No two cases are alike. Each must be handled differently. Sometimes a delay allows for tempers to cool and reason to return. However, the one universal seems to be the emotions involved, and how these emotions may be used to the benefit of the former employee in her goals of avoiding prison.
White Collar Computer Crime
With the possible exception of child sex abuse and identity theft, no area in criminal law is faster growing than white collar computer crime.
The opportunities and variations seem endless for these often brilliant, innovative, and technically sophisticated clients.
The key to defending these cases is to prepare a defense that can be understood, believed, and appreciated by the average juror.
This requires thinking like a typical juror (who is seldom sophisticated in regard to computers) and getting a helping hand from the Defendant, and sometimes your own computer expert.
A Case Study - Computer Crime Case
A computer programmer was employed by a local college. He was typical of those educated in computer science, brilliant, quite, and thoughtful.

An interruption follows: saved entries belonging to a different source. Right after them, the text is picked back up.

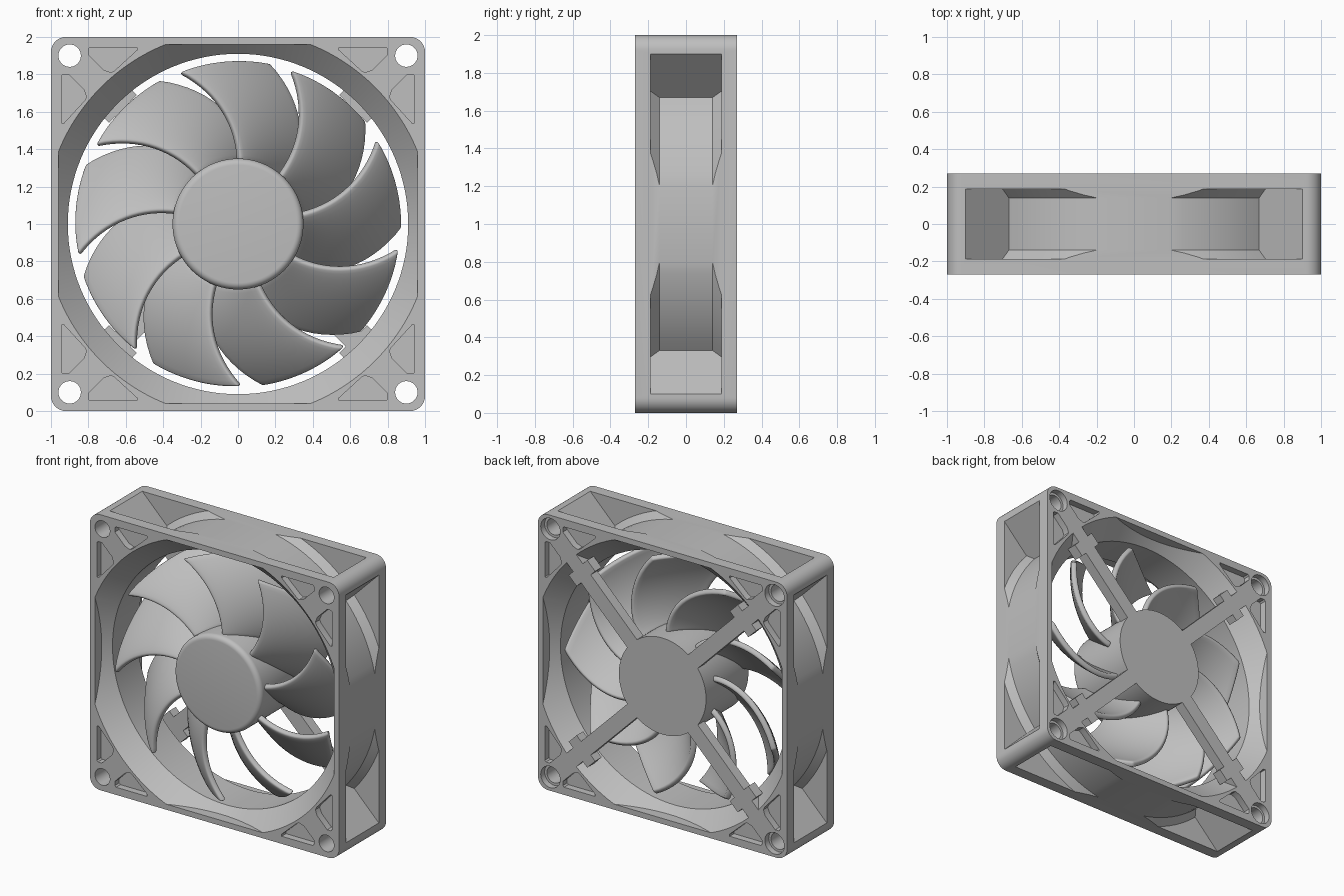
import bpy, bmesh
from math import sin, cos, pi, radians, sqrt

cube = bpy.data.objects.get("Cube")
if cube:
    bpy.data.objects.remove(cube, do_unlink=True)

grey = bpy.data.materials.new("plain_grey")
grey.use_nodes = True
grey.diffuse_color = (0.52, 0.52, 0.52, 1)
bsdf = next(n for n in grey.node_tree.nodes if n.type == 'BSDF_PRINCIPLED')
bsdf.inputs["Base Color"].default_value = (0.52, 0.52, 0.52, 1)
bsdf.inputs["Roughness"].default_value = 0.6

DEPTH = 0.27      # half depth of the frame
BORE = 0.91
HUB = 0.35


def finish(name, bm):
    """Turn a bmesh into an object centred on the fan axis."""
    bmesh.ops.recalc_face_normals(bm, faces=bm.faces)
    me = bpy.data.meshes.new(name)
    bm.to_mesh(me)
    bm.free()
    me.materials.append(grey)
    ob = bpy.data.objects.new(name, me)
    ob.location.z = 1
    bpy.context.collection.objects.link(ob)
    return ob


def prisms(name, outlines, spans):
    """Extrude every (x, z) outline through every (y0, y1) span."""
    bm = bmesh.new()
    for y0, y1 in spans:
        for pts in outlines:
            a = [bm.verts.new((x, y0, z)) for x, z in pts]
            b = [bm.verts.new((x, y1, z)) for x, z in pts]
            bm.faces.new(a)
            bm.faces.new(b)
            for i in range(len(pts)):
                j = (i + 1) % len(pts)
                bm.faces.new((a[i], a[j], b[j], b[i]))
    return finish(name, bm)


def lathe(name, profile, n=96):
    """Revolve (y, r) points around the fan axis, with capped ends."""
    bm = bmesh.new()
    rings = [[bm.verts.new((r * sin(2 * pi * i / n), y, r * cos(2 * pi * i / n)))
              for i in range(n)] for y, r in profile]
    for a, b in zip(rings, rings[1:]):
        for i in range(n):
            j = (i + 1) % n
            bm.faces.new((a[i], a[j], b[j], b[i]))
    bm.faces.new(rings[0])
    bm.faces.new(rings[-1])
    return finish(name, bm)


def bake(ob):
    bpy.context.view_layer.update()
    dg = bpy.context.evaluated_depsgraph_get()
    me = bpy.data.meshes.new_from_object(ob.evaluated_get(dg))
    ob.modifiers.clear()
    ob.data = me


def boolean(ob, cutter, operation='DIFFERENCE'):
    mod = ob.modifiers.new("cut", 'BOOLEAN')
    mod.operation, mod.solver, mod.object = operation, 'EXACT', cutter
    bake(ob)
    bpy.data.objects.remove(cutter, do_unlink=True)


def smooth(ob, angle=32):
    ob.data.shade_smooth()
    ob.data.set_sharp_from_angle(angle=radians(angle))


def eightfold(pts):
    """Copies of an outline in all four corners and across the diagonals."""
    return [[(sx * p[k], sz * p[1 - k]) for p in pts]
            for sx in (1, -1) for sz in (1, -1) for k in (0, 1)]


def circle(x, z, r, n=32):
    return [(x + r * cos(2 * pi * i / n), z + r * sin(2 * pi * i / n)) for i in range(n)]


# Square frame with rounded corners
CR = 0.08
outline = []
for q, (sx, sz) in enumerate(((1, 1), (-1, 1), (-1, -1), (1, -1))):
    for i in range(9):
        a = pi / 2 * (q + i / 8)
        outline.append((sx * (1 - CR) + CR * cos(a), sz * (1 - CR) + CR * sin(a)))
frame = prisms("frame", [outline], [(-DEPTH, DEPTH)])

# Side pockets, leaving the round duct and the diagonal corner webs
flare = 0.14
duct = lathe("duct_cutter", [(-0.3, 1.18), (-flare, 1.02), (flare, 1.02), (0.3, 1.18)])
pockets = prisms("pocket_cutter",
                 eightfold([(0.5, 0.1), (0.5, 0.4), (1.2, 1.1), (1.2, 0.1)]),
                 [(-0.187, 0.187)])
boolean(pockets, duct)
boolean(frame, pockets)

# Flared bore, clipped flat near the outer walls
bore = lathe("bore_cutter", [(-0.28, 1.045), (-flare, BORE), (flare, BORE), (0.28, 1.045)], 128)
clip = prisms("clip_box", [[(-0.96, -0.96), (0.96, -0.96), (0.96, 0.96), (-0.96, 0.96)]],
              [(-1, 1)])
boolean(bore, clip, 'INTERSECT')
boolean(frame, bore)

# Shallow triangular recesses on both flanges
recess = prisms("recess_cutter",
                eightfold([(0.54, 0.945), (0.79, 0.945), (0.8, 0.935), (0.8, 0.905),
                           (0.72, 0.825), (0.68, 0.81), (0.66, 0.82), (0.54, 0.93)]),
                [(-0.4, -DEPTH + 0.05), (DEPTH - 0.05, 0.4)])
boolean(frame, recess)

# Screw holes, wider at the back
corners = [(sx * 0.9, sz * 0.9) for sx in (1, -1) for sz in (1, -1)]
boolean(frame, prisms("hole_cutter", [circle(x, z, 0.06) for x, z in corners], [(-0.4, 0.4)]))
boolean(frame, prisms("counterbore_cutter", [circle(x, z, 0.078) for x, z in corners],
                      [(DEPTH - 0.045, 0.4)]))
smooth(frame)

# Back struts with a wide tab where they meet the frame
h, t = 0.055, 0.105
strut = [(0.28, -h), (0.87, -h), (0.87, -t), (0.96, -t), (0.96, -h), (1.05, -h),
         (1.05, h), (0.96, h), (0.96, t), (0.87, t), (0.87, h), (0.28, h)]
d = 1 / sqrt(2)
for name, sx, sz in (("upper_left", 1, 1), ("upper_right", -1, 1),
                     ("lower_left", 1, -1), ("lower_right", -1, -1)):
    prisms("strut_" + name, [[(sx * d * (u - v), sz * d * (u + v)) for u, v in strut]],
           [(0.195, DEPTH)])

# Motor base and rotor hub
smooth(lathe("motor_base", [(0.17, HUB), (DEPTH, HUB)]))
R = 0.035
rounded = [(-0.24 + R * (1 - sin(a)), HUB - R * (1 - cos(a)))
           for a in (pi / 2 * (1 - i / 6) for i in range(7))]
smooth(lathe("rotor_hub", rounded + [(0.17, HUB)]))

# Swept, pitched blades
NU, NT, TIP = 16, 14, 0.865
bm = bmesh.new()
grid = []
for i in range(NU + 1):
    u = i / NU
    r = 0.335 + (TIP - 0.335) * u
    lead, trail = -21 * u ** 1.5, 48 - 37.3 * u ** 1.3
    row = []
    for j in range(NT + 1):
        k = j / NT
        a = radians(lead + (trail - lead) * k)
        row.append(bm.verts.new((r * sin(a), -0.18 + 0.34 * k ** 1.2, r * cos(a))))
    grid.append(row)
for a, b in zip(grid, grid[1:]):
    for j in range(NT):
        bm.faces.new((a[j], a[j + 1], b[j + 1], b[j]))
blade = finish("fan_blade_1", bm)
solid = blade.modifiers.new("thickness", 'SOLIDIFY')
solid.thickness, solid.offset = 0.04, 0
edge = blade.modifiers.new("round_edges", 'BEVEL')
edge.width, edge.segments, edge.angle_limit = 0.014, 3, radians(50)
bake(blade)
smooth(blade, 40)
for i in range(1, 9):
    copy = blade.copy()
    copy.name = f"fan_blade_{i + 1}"
    copy.rotation_euler.y = 2 * pi * i / 9
    bpy.context.collection.objects.link(copy)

His immediate superior, was a giant of a woman whose computer savvy was modest at best. She was a typical "Type A" personality: loud, aggressive, overbearing, opinionated, and given to brutally dressing down her staff in front of their colleagues.
The computer programmer could bear it n longer, and gave 30 days notice. However, before he left, he implanted several "poison pills" to erase programs and information that was not adequately backed up for several dates starting about two months after his departure.
His manager gave him a less than lukewarm letter or recommendation remarkable only for its sour minimalist praise for her departing employee, who had been her best worker for some years.
The computer programmer was unable to secure other employment with such scant praise from his former boss.
The computer information flow collapsed as expected.
Further, badly needed information began to vanish, and efforts at repair simply made things worse. Matters continued to deteriorate.
For reason no better than the accused was the most able and disgruntled of former employers, the manager sent the police to talk to the computer programmer. The interview went badly. The officers were barely computer literate, and the computer programmer's easy use of computer-talk left them dazed and confused and capable of doing little more than spluttering vague threats of arrest and imprisonment.
The client retained us, and a meeting was had with the college's general counsel.
The meeting went well. An agreement was reached between the chief of the white collar crime section at the District Attorney's Office, the defense attorney, and the College's General Counsel. The agreement was that the general counsel would write a new and glowing recommendation letter, handle any enquiries, regarding future employment, and the computer programmer would "try" to fix the problem.
Nearly all the lost information was recovered, and the computer programmer got a new job.
Unfortunately, the computer manager stayed on.
Contact a San Antonio White Collar Crime Lawyer Today
If you are facing fraud charges or any other white collar crime charge, contact an experienced Texas white collar criminal defense attorney with the knowledge and resources to build a strong defense. Call the San Antonio, Texas, Law Offices of Ray Taylor & Associates, P.C., at (210) 807-9916 to schedule a free initial in-office consultation and case analysis.